Losing 98 billion U.S. dollars a year, brands such as Nike and CK are turning to blockchain technology to tackle counterfeiting

Source: Pixabay

This project, called the Chain Integration Project (CHIP), is led by the RFID Lab of Auburn University, Alabama, and uses the enterprise blockchain Hyperledger Fabric and RFID tags to solve the problem of forgery. These problems currently cause 98 billion dollars to brands and retailers each year. Loss of the dollar. More transparent product trails are expected to increase productivity and efficiency in the retail supply chain.

The team released a white paper on Wednesday with preliminary results. The results show that the Hyperledger Fabric network can share product data encoded with RFID tags among participants, thereby eliminating the need for manual review.

"The project" is indeed groundbreaking because it provides a vision for the future of information exchange in the retail industry, "said Justin Patton, the project's director. By exploring the intersection of RFID and blockchain technology, we have taken an important step in our mission to help eliminate costly errors and inefficiencies caused by outdated processes and legacy systems in the retail supply chain. "

Blockchain and RFID: simplifying the supply chain

Participants in the program include major retailers Macy's and Cole and IBM.

Wal-Mart and sports retailer Under Armour were involved in the early days of CHIP, but did not participate in proof-of-concept C. (Photo: RFID Lab, Auburn University)

It builds on Zipper's previous plan, Zipper, which studied RFID in the retail supply chain and found that retailers, brand owners and logistics providers all share data in different formats.

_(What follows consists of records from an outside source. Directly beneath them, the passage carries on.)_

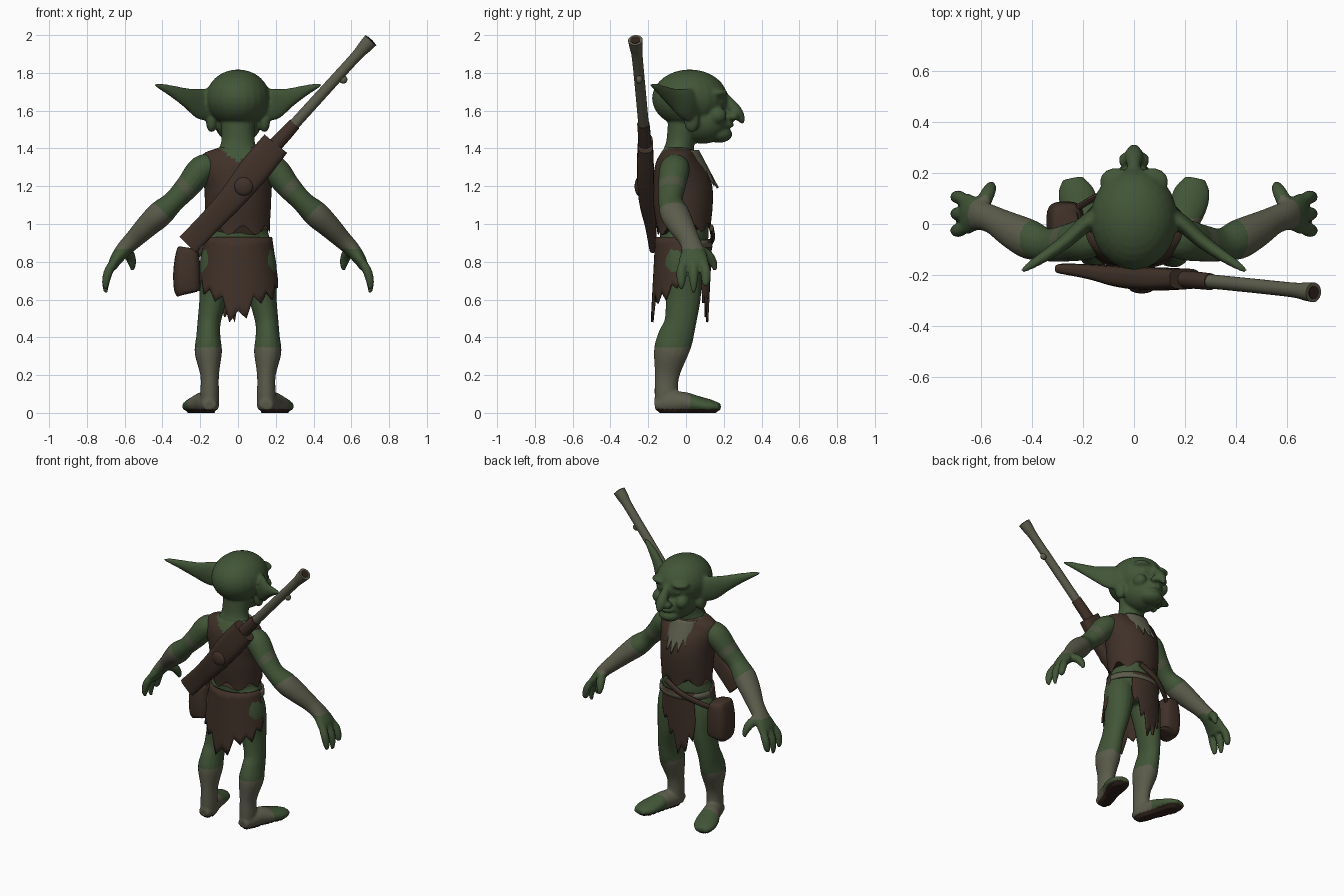
import bpy, bmesh, math, random
from mathutils import Vector, Matrix
random.seed(4)

def mat(name, r, g, b):
    m = bpy.data.materials.new(name)
    lin = lambda c: ((c / 255 + 0.055) / 1.055) ** 2.4
    m.diffuse_color = (lin(r), lin(g), lin(b), 1)
    return m

GREEN = mat("green skin", 65, 85, 55)
WRAP = mat("grey wrap", 92, 92, 76)
BAND = mat("arm band", 80, 86, 66)
BROWN = mat("brown leather", 64, 49, 40)
DARK = mat("dark sole", 48, 35, 28)

def loft(bm, pts, ref, n=16, s=1, sub=5, pw=1.0):
    """Tube through (x, y, z, radius along ref, other radius), smoothed, capped."""
    P = [Vector(p) for p in pts]
    P = [2 * P[0] - P[1]] + P + [2 * P[-1] - P[-2]]
    S = []
    for i in range(1, len(P) - 2):
        a, b, c, d = P[i - 1:i + 3]
        for k in range(sub):
            t = k / sub
            S.append(0.5 * (2 * b + (c - a) * t + (2 * a - 5 * b + 4 * c - d) * t * t
                            + (3 * b - a - 3 * c + d) * t ** 3))
    S.append(P[-2])
    rings = []
    for i, q in enumerate(S):
        tan = (S[min(i + 1, len(S) - 1)].to_3d() - S[max(i - 1, 0)].to_3d()).normalized()
        u = Vector(ref)
        u = (u - tan * u.dot(tan)).normalized()
        v = tan.cross(u)
        ring = []
        for k in range(n):
            a = 2 * math.pi * (k + 0.5) / n
            cu, cv = math.cos(a), math.sin(a)
            cu = math.copysign(abs(cu) ** pw, cu)
            cv = math.copysign(abs(cv) ** pw, cv)
            co = q.to_3d() + u * cu * max(q[3], .002) + v * cv * max(q[4], .002)
            ring.append(bm.verts.new((co.x * s, co.y, co.z)))
        rings.append(ring)
    for r0, r1 in zip(rings, rings[1:]):
        for k in range(n):
            bm.faces.new((r0[k], r0[(k + 1) % n], r1[(k + 1) % n], r1[k]))
    bm.faces.new(rings[0][::-1])
    bm.faces.new(rings[-1])
    return rings

def ball(bm, c, r):
    M = Matrix.Translation(c) @ Matrix.Diagonal((*r, 1))
    bmesh.ops.create_uvsphere(bm, u_segments=24, v_segments=16, radius=1, matrix=M)

def finish(name, bm, mats, rule=None, angle=50):
    bmesh.ops.recalc_face_normals(bm, faces=bm.faces[:])
    me = bpy.data.meshes.new(name)
    bm.to_mesh(me)
    bm.free()
    ob = bpy.data.objects.new(name, me)
    bpy.context.collection.objects.link(ob)
    for m in mats:
        me.materials.append(m)
    paint(ob, rule)
    bpy.ops.object.select_all(action='DESELECT')
    ob.select_set(True)
    bpy.context.view_layer.objects.active = ob
    bpy.ops.object.shade_smooth_by_angle(angle=math.radians(angle))
    return ob

def paint(ob, rule):
    if rule:
        for f in ob.data.polygons:
            f.material_index = rule(*f.center)

# ---- skin: torso, head, limbs fused into one surface
X, Y, Z = (1, 0, 0), (0, 1, 0), (0, 0, 1)
bm = bmesh.new()
loft(bm, [(0, -.02, .76, .12, .09), (0, -.01, .9, .165, .125), (0, -.01, 1.0, .155, .13),
          (0, -.015, 1.15, .165, .14), (0, -.03, 1.28, .17, .12), (0, -.04, 1.36, .13, .09),
          (0, -.03, 1.43, .09, .075), (0, -.01, 1.56, .09, .085)], X, 24)
ball(bm, (0, .02, 1.665), (.17, .20, .153))      # cranium
ball(bm, (0, .09, 1.54), (.125, .14, .115))      # jaw
ball(bm, (0, .175, 1.475), (.075, .07, .045))    # chin
ball(bm, (0, .20, 1.525), (.06, .055, .02))      # upper lip
loft(bm, [(0, .18, 1.69, .025, .03), (0, .225, 1.645, .026, .03), (0, .265, 1.595, .036, .034),
          (0, .292, 1.555, .024, .022), (0, .298, 1.53, .008, .008)], X)
for s in (-1, 1):
    ball(bm, (s * .07, .165, 1.695), (.065, .055, .025))   # brow
    ball(bm, (s * .09, .165, 1.575), (.04, .05, .045))     # cheek
    ball(bm, (s * .065, .175, 1.645), (.028, .03, .022))   # eye
    ball(bm, (s * .035, .25, 1.57), (.025, .03, .022))     # nostril
    ball(bm, (s * .14, .03, 1.545), (.03, .04, .06))       # ear lobe
    loft(bm, [(.11, .05, 1.63, .08, .04), (.19, .0, 1.635, .085, .034), (.27, -.07, 1.668, .053, .028),
              (.34, -.12, 1.70, .033, .023), (.41, -.165, 1.728, .016, .016),
              (.44, -.187, 1.737, .006, .006)], Z, s=s)
    # arm
    loft(bm, [(.11, -.05, 1.31, .06, .06), (.19, -.06, 1.29, .08, .075), (.265, -.075, 1.2, .073, .066),
              (.34, -.082, 1.12, .065, .058), (.41, -.06, 1.055, .078, .07), (.48, -.025, .99, .07, .062),
              (.55, .015, .92, .056, .05), (.605, .035, .865, .06, .042),
              (.65, .04, .805, .08, .032), (.665, .04, .765, .07, .022)], Y, s=s)
    for y, z in ((-.025, .655), (.04, .635), (.105, .67)):
        loft(bm, [(.65, .04 + (y - .04) * .75, .81, .022, .022), (.685, y, .75, .027, .025),
                  (.70, y, .69, .022, .021), (.70, y, z, .01, .01)], Y, 10, s)
    loft(bm, [(.605, .05, .87, .03, .03), (.575, .115, .835, .028, .03), (.56, .145, .79, .022, .022),
              (.56, .155, .755, .01, .01)], Y, 10, s)
    # leg
    loft(bm, [(.09, -.03, .92, .08, .09), (.11, -.02, .78, .095, .105), (.13, -.015, .62, .075, .095),
              (.153, -.03, .48, .062, .085), (.157, -.055, .40, .065, .095), (.157, -.08, .32, .073, .092),
              (.15, -.1, .2, .05, .066), (.15, -.105, .1, .05, .062), (.15, -.1, .02, .05, .06)], X, s=s)
    # foot
    loft(bm, [(.15, -.165, .04, .03, .035), (.155, -.1, .05, .055, .055), (.18, -.02, .055, .058, .06),
              (.208, .06, .045, .045, .074), (.23, .13, .035, .035, .07), (.24, .18, .03, .02, .04)], Z, s=s)
for v in bm.verts:
    v.co.z = max(v.co.z, 0)

def skin_rule(x, y, z):
    x = abs(x)
    if z < .02:
        return 3
    if (z < .35 and y < .02) or (x > .33 and x - z > -.67 and .87 < z < 1.2):
        return 1
    if x > .19 and 1 < z < 1.32 and -.95 < x - z < -.885:
        return 2
    return 0

skin = finish("body_skin", bm, [GREEN, WRAP, BAND, DARK])
r = skin.modifiers.new("fuse", 'REMESH')
r.mode, r.voxel_size, r.use_smooth_shade = 'VOXEL', .009, True
sm = skin.modifiers.new("soften", 'SMOOTH')
sm.factor, sm.iterations = .5, 3
for m in list(skin.modifiers):
    if m.type == 'NODES':
        skin.modifiers.remove(m)
fused = bpy.data.meshes.new_from_object(skin.evaluated_get(bpy.context.evaluated_depsgraph_get()))
skin.modifiers.clear()
skin.data = fused
fused.materials.clear()
for m in (GREEN, WRAP, BAND, DARK):
    fused.materials.append(m)
for v in fused.vertices:
    if v.co.z < .008:
        v.co.z = 0
for f in fused.polygons:
    f.use_smooth = True
paint(skin, skin_rule)

# ---- vest with ragged hem and a bare V at the nape
bm = bmesh.new()
rings = loft(bm, [(0, -.012, .98, .168, .142), (0, -.015, 1.1, .175, .157), (0, -.02, 1.2, .18, .157),
                  (0, -.04, 1.3, .2, .13), (0, -.042, 1.37, .185, .095), (0, -.042, 1.405, .1, .07)], X, 48)
for k, v in enumerate(rings[0]):
    v.co.z += .025 * math.sin(k * .9) - (.0 if v.co.y > 0 else .01)
finish("vest", bm, [BROWN, GREEN], lambda x, y, z: int(y < 0 and z > 1.32 + abs(x) * .8))

def panel(name, mid, half, top, bot, hem, m, thick=.012, n=48, rows=8):
    """Curved hanging cloth; top and bot are (rx, ry, z), hem gives bottom heights along it."""
    bm = bmesh.new()
    grid = []
    for i in range(n + 1):
        t = i / n * (len(hem) - 1)
        k = min(int(t), len(hem) - 2)
        zb = hem[k] + (hem[k + 1] - hem[k]) * (t - k)
        a = math.radians(mid - half + 2 * half * i / n)
        col = []
        for j in range(rows + 1):
            z = top[2] + (zb - top[2]) * j / rows
            f = (top[2] - z) / (top[2] - bot[2])
            rx, ry = (top[q] + (bot[q] - top[q]) * f for q in (0, 1))
            col.append(bm.verts.new((rx * math.cos(a), -.012 + ry * math.sin(a), z)))
        grid.append(col)
    for c0, c1 in zip(grid, grid[1:]):
        for j in range(rows):
            bm.faces.new((c0[j], c1[j], c1[j + 1], c0[j + 1]))
    ob = finish(name, bm, [m])
    so = ob.modifiers.new("thickness", 'SOLIDIFY')
    so.thickness, so.offset = thick, 0

# ---- cloths, belt and fringe collar
panel("loincloth_back", -90, 88, (.175, .145, .93), (.235, .168, .5),
      [.72, .68, .71, .63, .66, .59, .62, .48, .54, .5, .62, .58, .64, .6, .68, .66, .72], BROWN)
panel("loincloth_front", 95, 40, (.175, .145, .92), (.2, .125, .5),
      [.78, .7, .74, .6, .64, .48, .55, .5, .62, .58, .72], BROWN)
panel("belt", 0, 180, (.176, .143, .915), (.18, .146, .87), [.875] * 3, WRAP, rows=2)
panel("collar_fringe", 90, 65, (.1, .075, 1.39), (.13, .175, 1.2),
      [1.33, 1.27, 1.31, 1.23, 1.29, 1.2, 1.27, 1.19, 1.27, 1.2, 1.29, 1.23, 1.31, 1.27, 1.33], WRAP)

# ---- hip pouch and its strap
bm = bmesh.new()
loft(bm, [(-.265, .0, .63, .05, .055), (-.268, .0, .65, .07, .08), (-.27, .0, .75, .073, .088),
          (-.268, .0, .85, .06, .08), (-.265, .0, .875, .045, .06)], X, 24, pw=.6)
finish("hip_pouch", bm, [BROWN])
bm = bmesh.new()
loft(bm, [(.06, .135, .98, .012, .02), (-.06, .14, .92, .012, .02), (-.16, .1, .87, .012, .02),
          (-.24, .05, .83, .012, .02)], Y, 10)
finish("pouch_strap", bm, [BROWN])

# ---- long gun slung on the back
bm = bmesh.new()
loft(bm, [(-.265, -.175, .89, .02, .062), (-.15, -.188, 1.01, .03, .062), (-.03, -.208, 1.14, .042, .07),
          (.09, -.215, 1.29, .045, .082), (.2, -.215, 1.425, .04, .078)], Y, 20, pw=.6)
loft(bm, [(.17, -.215, 1.39, .034, .04), (.24, -.22, 1.465, .034, .038), (.3, -.226, 1.53, .033, .034)], Y, 16)
ball(bm, (.03, -.25, 1.2), (.05, .022, .05))
finish("gun_stock", bm, [BROWN])
bm = bmesh.new()
loft(bm, [(.2, -.215, 1.42, .028, .03), (.45, -.24, 1.695, .028, .029), (.62, -.258, 1.882, .029, .029),
          (.67, -.264, 1.937, .035, .036), (.703, -.268, 1.973, .039, .04)], Y, 20)
ball(bm, (.557, -.248, 1.765), (.022, .018, .022))
finish("gun_barrel", bm, [WRAP])
bm = bmesh.new()
loft(bm, [(.70, -.268, 1.97, .026, .026), (.7055, -.2685, 1.9757, .026, .026)], Y, 20, sub=1)
finish("gun_bore", bm, [DARK])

By adopting blockchain technology, the CHIP program enables partners to use a common language to better view inventory and perform data analysis.

More and more blockchains are being used for traceability in the supply chain. Last year, sportswear brand New Balance, luxury brand LVMH and Coca-Cola all started trying blockchain solutions.

The RFID laboratory is planning a follow-up pilot study to study the financial impact of data exchange automation. But so far, its research has presented compelling cases that illustrate the potential of blockchain and RFID in addressing the inefficiencies of complex global supply chains.

"We finally have the best opportunity to solve these problems and save billions of dollars in the mystery of inaccurate supply chains Waste of money.